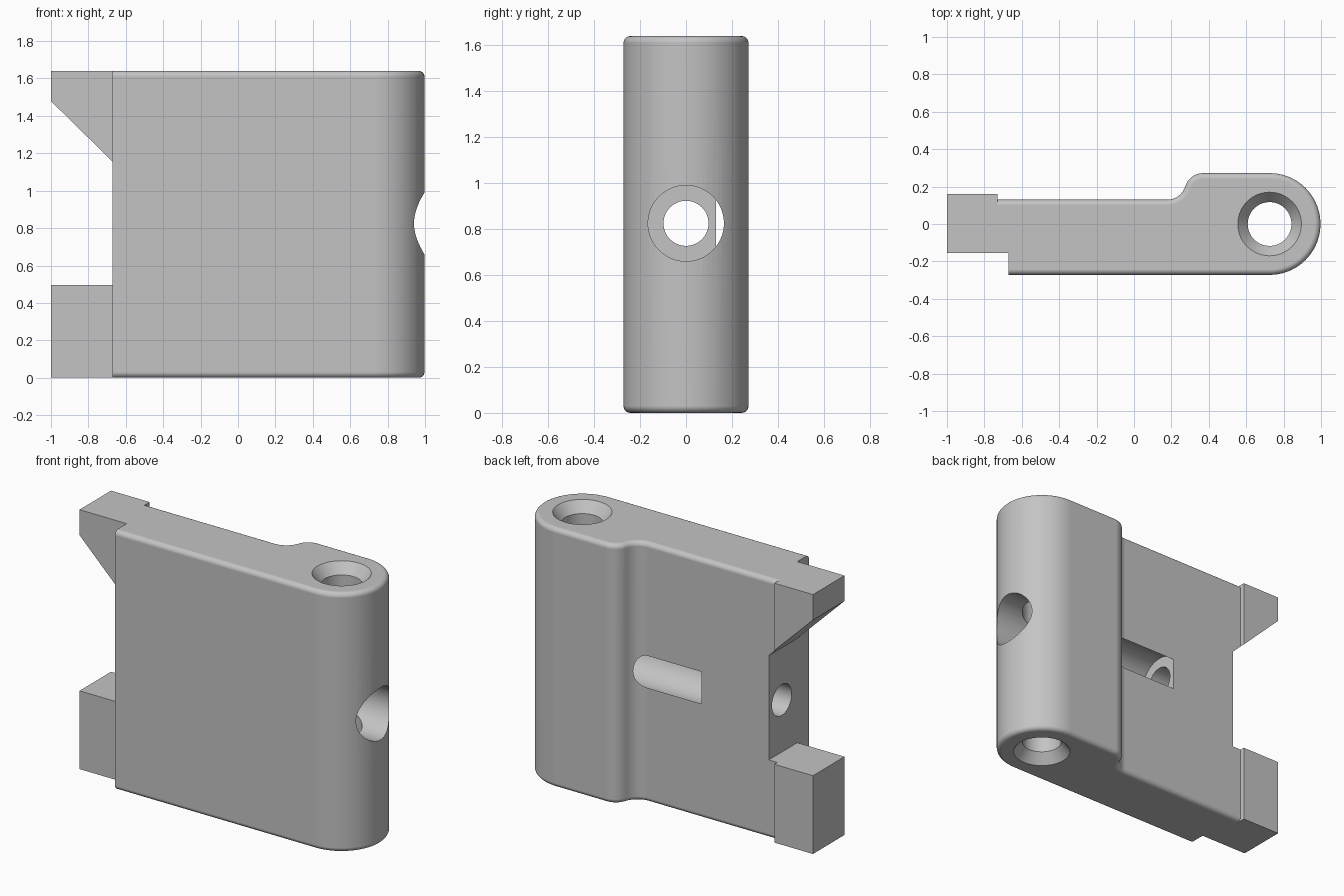
import bpy, bmesh, math
from mathutils import Matrix, Vector

if "Cube" in bpy.data.objects:
    bpy.data.objects.remove(bpy.data.objects["Cube"], do_unlink=True)

HEIGHT = 1.64
MID = 0.825          # height of the cross bore
BARREL_X = 0.725     # axis of the hinge barrel
R = 0.272            # barrel radius
BACK = 0.13          # rear face of the thin plate
SHOULDER = -0.67     # front shoulder beside the tabs
TAB_IN = -0.73       # inner end of the raised tab pads

grey = bpy.data.materials.new("plain_grey")
grey.use_nodes = True
grey.diffuse_color = (0.55, 0.55, 0.55, 1)
grey.node_tree.nodes["Principled BSDF"].inputs["Base Color"].default_value = (0.55, 0.55, 0.55, 1)


def finish(bm, name):
    bmesh.ops.recalc_face_normals(bm, faces=bm.faces)
    mesh = bpy.data.meshes.new(name)
    bm.to_mesh(mesh)
    bm.free()
    mesh.materials.append(grey)
    ob = bpy.data.objects.new(name, mesh)
    bpy.context.collection.objects.link(ob)
    return ob


def prism(points, direction):
    """Extrude a closed outline along a direction."""
    bm = bmesh.new()
    face = bm.faces.new([bm.verts.new(p) for p in points])
    out = bmesh.ops.extrude_face_region(bm, geom=[face])
    moved = [g for g in out["geom"] if isinstance(g, bmesh.types.BMVert)]
    bmesh.ops.translate(bm, verts=moved, vec=direction)
    return bm


def lathe(name, profile, matrix, n=72):
    """Turned solid from (radius, height) pairs."""
    bm = bmesh.new()
    rings = []
    for r, h in profile:
        rings.append([bm.verts.new(matrix @ Vector((r * math.cos(a), r * math.sin(a), h)))
                      for a in (math.tau * i / n for i in range(n))])
    for low, high in zip(rings, rings[1:]):
        for i in range(n):
            j = (i + 1) % n
            bm.faces.new((low[i], low[j], high[j], high[i]))
    bm.faces.new(rings[0][::-1])
    bm.faces.new(rings[-1])
    return finish(bm, name)


def arc(cx, cy, r, start, end, n):
    return [(cx + r * math.cos(math.radians(start + (end - start) * i / n)),
             cy + r * math.sin(math.radians(start + (end - start) * i / n)), 0)
            for i in range(n + 1)]


def combine(target, tool, operation):
    mod = target.modifiers.new(tool.name, "BOOLEAN")
    mod.operation = operation
    mod.solver = "EXACT"
    mod.object = tool
    bpy.context.view_layer.objects.active = target
    bpy.ops.object.modifier_apply(modifier=mod.name)
    bpy.data.objects.remove(tool, do_unlink=True)


# Hinge leaf: thin plate sweeping into a round barrel
sweep = 72.8
fillet = (R - BACK) / (2 * (1 - math.cos(math.radians(sweep))))
run = 2 * fillet * math.sin(math.radians(sweep))
outline = [(TAB_IN, -0.155, 0), (SHOULDER, -0.155, 0), (SHOULDER, -R, 0)]
outline += arc(BARREL_X, 0, R, -90, 90, 36)
outline += arc(0.37, R - fillet, fillet, 90, 90 + sweep, 9)
outline += arc(0.37 - run, BACK + fillet, fillet, sweep - 90, -90, 9)[1:]
outline += [(TAB_IN, BACK, 0)]
bm = prism(outline, (0, 0, HEIGHT))


def is_rim(edge):
    a, b = (v.co for v in edge.verts)
    if abs(a.z - b.z) > 0.01:
        return False
    at_end = max(a.x, b.x) < SHOULDER + 0.01
    return not at_end


# Rounded top and bottom rims
bmesh.ops.bevel(bm, geom=[e for e in bm.edges if is_rim(e)], offset=0.03,
                segments=5, profile=0.5, affect="EDGES", clamp_overlap=False)
leaf = finish(bm, "hinge_leaf")

# Raised tab pads at the far end
pad = finish(prism([(-1, -0.155, 0), (TAB_IN, -0.155, 0), (TAB_IN, 0.16, 0), (-1, 0.16, 0)],
                   (0, 0, HEIGHT)), "tab_pad")
combine(leaf, pad, "UNION")

# Gap between the square lower tab and the sloped upper tab
gap = finish(prism([(-1.1, -1, 0.495), (SHOULDER, -1, 0.495),
                    (SHOULDER, -1, 1.155), (-1.1, -1, 1.577)], (0, 2, 0)), "tab_gap")
combine(leaf, gap, "DIFFERENCE")

# Pin bore with a countersink at each end
bore = lathe("pin_bore", [(0.223, -0.065), (0.117, 0.065),
                          (0.117, HEIGHT - 0.065), (0.223, HEIGHT + 0.065)],
             Matrix.Translation((BARREL_X, 0, 0)))
combine(leaf, bore, "DIFFERENCE")

# Stepped cross bore, breaking out through the rear of the plate
cross = lathe("cross_bore", [(0.098, -0.9), (0.098, -0.2), (0.165, -0.2), (0.165, 1.1)],
              Matrix.Translation((0, 0, MID)) @ Matrix.Rotation(math.pi / 2, 4, "Y"))
combine(leaf, cross, "DIFFERENCE")

# Smooth curves with crisp edges
bpy.ops.object.select_all(action="DESELECT")
leaf.select_set(True)
bpy.context.view_layer.objects.active = leaf
bpy.ops.object.shade_smooth_by_angle(angle=math.radians(30))
weighted = leaf.modifiers.new("weighted_normals", "WEIGHTED_NORMAL")
weighted.keep_sharp = True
━━━━━━━━━━━━━━━━
Problem statement: Copy out, from the data above, each line where the string "BACK" is present.

Written response:
BACK = 0.13          # rear face of the thin plate
fillet = (R - BACK) / (2 * (1 - math.cos(math.radians(sweep))))
outline += arc(0.37 - run, BACK + fillet, fillet, sweep - 90, -90, 9)[1:]
outline += [(TAB_IN, BACK, 0)]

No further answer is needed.